North American Free Trade Agreement (NAFTA)

Background Information

The North American Free Trade Agreement (NAFTA) came into effect on January 1, 1994, creating the largest free trade region in the world, generating economic growth and helping to raise the standard of living for the people of all three member countries. By strengthening the rules and procedures governing trade and investment, the NAFTA has proved to be a solid foundation for building Canada’s prosperity and has set a valuable example of the benefits of trade liberalization for the rest of the world.


In 1993, trilateral trade within the North American region, as measured by each nation’s imports from its two NAFTA partners, was over US$288 billion while in 2012 it passed the $1 trillion mark.  Reflecting the prosperity and development of the region, the North American economy has more than doubled in size since 1994.  The combined gross domestic product (GDP) for Canada, the U.S., and Mexico was US$19.2 trillion in 2012 up from US$7.7 trillion in 1993. Canadian merchandise exports to the United States grew at an annualized rate of 4.4 percent between 1993 and 2012; and Canada’s bilateral merchandise trade with Mexico was close to $31 billion in 2012. Approximately 75.7 percent of Canada’s total merchandise exports were destined to our NAFTA partners in 2012. Total merchandise trade between Canada and the United States more than doubled between 1993 and 2012. Trade between Canada and Mexico has increased more than almost 7-fold over the same period.

Canada-U.S. trade in goods and services in 2012 reached close to $742 billion or 41 percent of Canada’s GDP. Canada is the largest market for U.S. services exports with Canada-U.S. services trade reaching nearly $107.6 B in 2012, a 167.3 percent increase. Canada was the main destination for United States merchandise exports in 2012, and was the second largest source of merchandise imports into the United States. Canada is the main foreign supplier of energy to United States (Mexico is 3rd), and is the 4th largest cumulative source of foreign direct investment (FDI) into the United States.

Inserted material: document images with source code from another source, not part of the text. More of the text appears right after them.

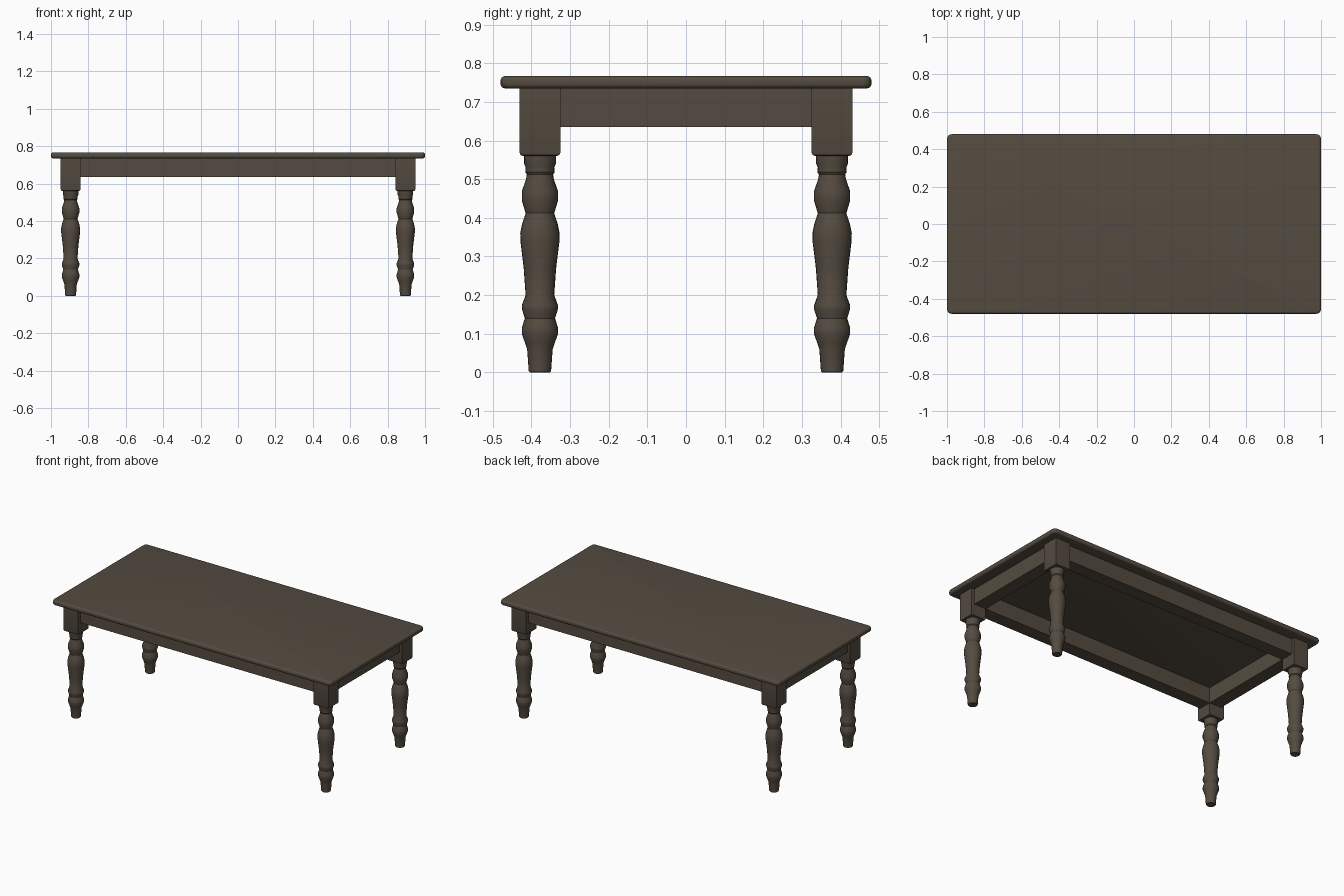
import bpy, bmesh, math

cube = bpy.data.objects.get("Cube")
if cube:
    bpy.data.objects.remove(cube, do_unlink=True)

wood = bpy.data.materials.new("dark_brown_wood")
wood.use_nodes = True
WOOD = (0.09, 0.071, 0.052, 1)
wood.diffuse_color = WOOD
bsdf = wood.node_tree.nodes["Principled BSDF"]
bsdf.inputs["Base Color"].default_value = WOOD
bsdf.inputs["Roughness"].default_value = 0.8


def finish(name, bm):
    bmesh.ops.recalc_face_normals(bm, faces=bm.faces)
    mesh = bpy.data.meshes.new(name)
    bm.to_mesh(mesh)
    bm.free()
    mesh.materials.append(wood)
    obj = bpy.data.objects.new(name, mesh)
    bpy.context.collection.objects.link(obj)
    bpy.ops.object.select_all(action="DESELECT")
    obj.select_set(True)
    bpy.context.view_layer.objects.active = obj
    bpy.ops.object.shade_smooth_by_angle(angle=math.radians(32))
    return obj


def box(lo, hi):
    bm = bmesh.new()
    bmesh.ops.create_cube(bm, size=1)
    for v in bm.verts:
        v.co = [(a + b) / 2 + c * (b - a) for a, b, c in zip(lo, hi, v.co)]
    return bm


def bevel(bm, width, segments, rule):
    edges = [e for e in bm.edges if rule(e)]
    bmesh.ops.bevel(bm, geom=edges, offset=width, segments=segments,
                    profile=0.5, affect="EDGES")


def is_upright(e):
    return abs(e.verts[0].co.z - e.verts[1].co.z) > 0.01


# Tabletop with rounded corners and a rounded rim
top = box((-1, -0.48, 0.735), (1, 0.48, 0.767))
bevel(top, 0.025, 4, is_upright)
bevel(top, 0.012, 4, lambda e: not is_upright(e))
finish("tabletop", top)

# Leg positions and the turned outline (radius, height)
LEG_X, LEG_Y, HALF = 0.895, 0.378, 0.053
OUTLINE = [(0.026, 0), (0.029, 0.004), (0.033, 0.06), (0.038, 0.075),
           (0.047, 0.1), (0.047, 0.115), (0.039, 0.14), (0.047, 0.165),
           (0.047, 0.173), (0.037, 0.2), (0.042, 0.27), (0.05, 0.335),
           (0.051, 0.36), (0.046, 0.385), (0.037, 0.412), (0.047, 0.445),
           (0.047, 0.468), (0.036, 0.5), (0.034, 0.512), (0.038, 0.518),
           (0.037, 0.53), (0.041, 0.54), (0.041, 0.565)]


def turned_leg(name, x, y):
    bm = bmesh.new()
    sides, rings = 24, []
    for r, z in OUTLINE:
        rings.append([bm.verts.new((x + r * math.cos(math.tau * i / sides),
                                    y + r * math.sin(math.tau * i / sides), z))
                      for i in range(sides)])
    for low, high in zip(rings, rings[1:]):
        for i in range(sides):
            j = (i + 1) % sides
            bm.faces.new((low[i], low[j], high[j], high[i]))
    bm.faces.new(rings[0])
    bm.faces.new(rings[-1])
    finish(name, bm)


# Turned legs under square blocks
for sx, side in ((1, "left"), (-1, "right")):
    for sy, end in ((-1, "front"), (1, "back")):
        x, y = sx * LEG_X, sy * LEG_Y
        turned_leg(f"{end}_{side}_leg", x, y)
        block = box((x - HALF, y - HALF, 0.56), (x + HALF, y + HALF, 0.738))
        bevel(block, 0.009, 2, lambda e: max(v.co.z for v in e.verts) < 0.6)
        finish(f"{end}_{side}_leg_block", block)

# Aprons, slightly recessed from the block faces
APRON_LOW, APRON_HIGH = 0.635, 0.738
for s, end in ((-1, "front"), (1, "back")):
    ys = sorted((s * (LEG_Y - HALF), s * (LEG_Y + 0.032)))
    finish(f"{end}_apron", box((-LEG_X, ys[0], APRON_LOW), (LEG_X, ys[1], APRON_HIGH)))
for s, side in ((1, "left"), (-1, "right")):
    xs = sorted((s * (LEG_X - HALF), s * (LEG_X + 0.032)))
    finish(f"{side}_apron", box((xs[0], -LEG_Y, APRON_LOW), (xs[1], LEG_Y, APRON_HIGH)))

Between 1993 and 2012, Mexico-Canada merchandise trade grew by 6.8 times to over $30.9 billion in 2012, showing an average annual growth rate of over 10.6 percent.  Services trade between Canada-Mexico quintupled to $2.9 billion in 2011. In 2012, Mexico was Canada’s 3rd largest trade partner and was Canada’s 3rd largest supplier and 5th largest export market for merchandise trade.

The enhanced economic activity and production in the region have contributed to the creation of jobs for Canadians with one in five jobs in Canada related to trade. With the addition of more than 4.7 million net new jobs during the period from 1993-2014, Canada’s unemployment rate has decreased from 11.4 percent (1993) to 7.2 percent (2012).


The NAFTA’s provisions ensure greater certainty and stability for investment decisions and have contributed to enhancing Canada’s attractiveness for foreign investors while providing more opportunities for Canadians to invest in NAFTA partners’ economies.

At the end of 2012, the stock of direct investment in Canada from the United States was CA$326.5 billion, while Canada has invested $289 billion in our NAFTA partners. Canada and the U.S. have one of the world’s largest investment relationships with a bilateral investment stock totalling almost $616.0 billion in 2012. The stock of Canadian direct investment in Mexico has increased dramatically since NAFTA entered into force, reaching nearly $5.6 billion in 2012, up from only $530 million in 1993, and making Canada the 4th largest foreign investor in Mexico.


North America is home to approximately 459 million people, representing about one quarter of the world’s economy. Our integration helps maximize our capabilities, making our economies more innovative and competitive, creating a North America where Canadian, American and Mexican companies do more than sell things to each other – now, our companies increasingly make things together.


NAFTA has benefited North American businesses through increased export opportunities resulting from lower tariffs, predictable rules, and reductions in technical barriers to trade. Along with increasing exports and imports, firms have become more specialized and thus more competitive, allowing for them to make things together for customers within and beyond the NAFTA region.

For Canadians, it is important that trade and investment liberalization proceed hand in hand with efforts to protect the environment and improve working conditions. Under NAFTA, our three countries have also been able to introduce the successful approach of parallel environmental and labour cooperation agreements.

Through the North American Agreement on Environmental Cooperation (NAAEC), the three partners agreed to promote the effective enforcement of environmental laws. Through the North American Agreement on Labour Cooperation (NAALC), the three partners agreed to work together to protect, enhance and enforce basic workers’ rights.

A strong, modern and flexible NAFTA is important for the continent to maintain its competitiveness in an increasingly complex and connected global marketplace. Canada and its NAFTA partners will continue to work together to reduce the costs of trading within the region and to improve the competitiveness of North America.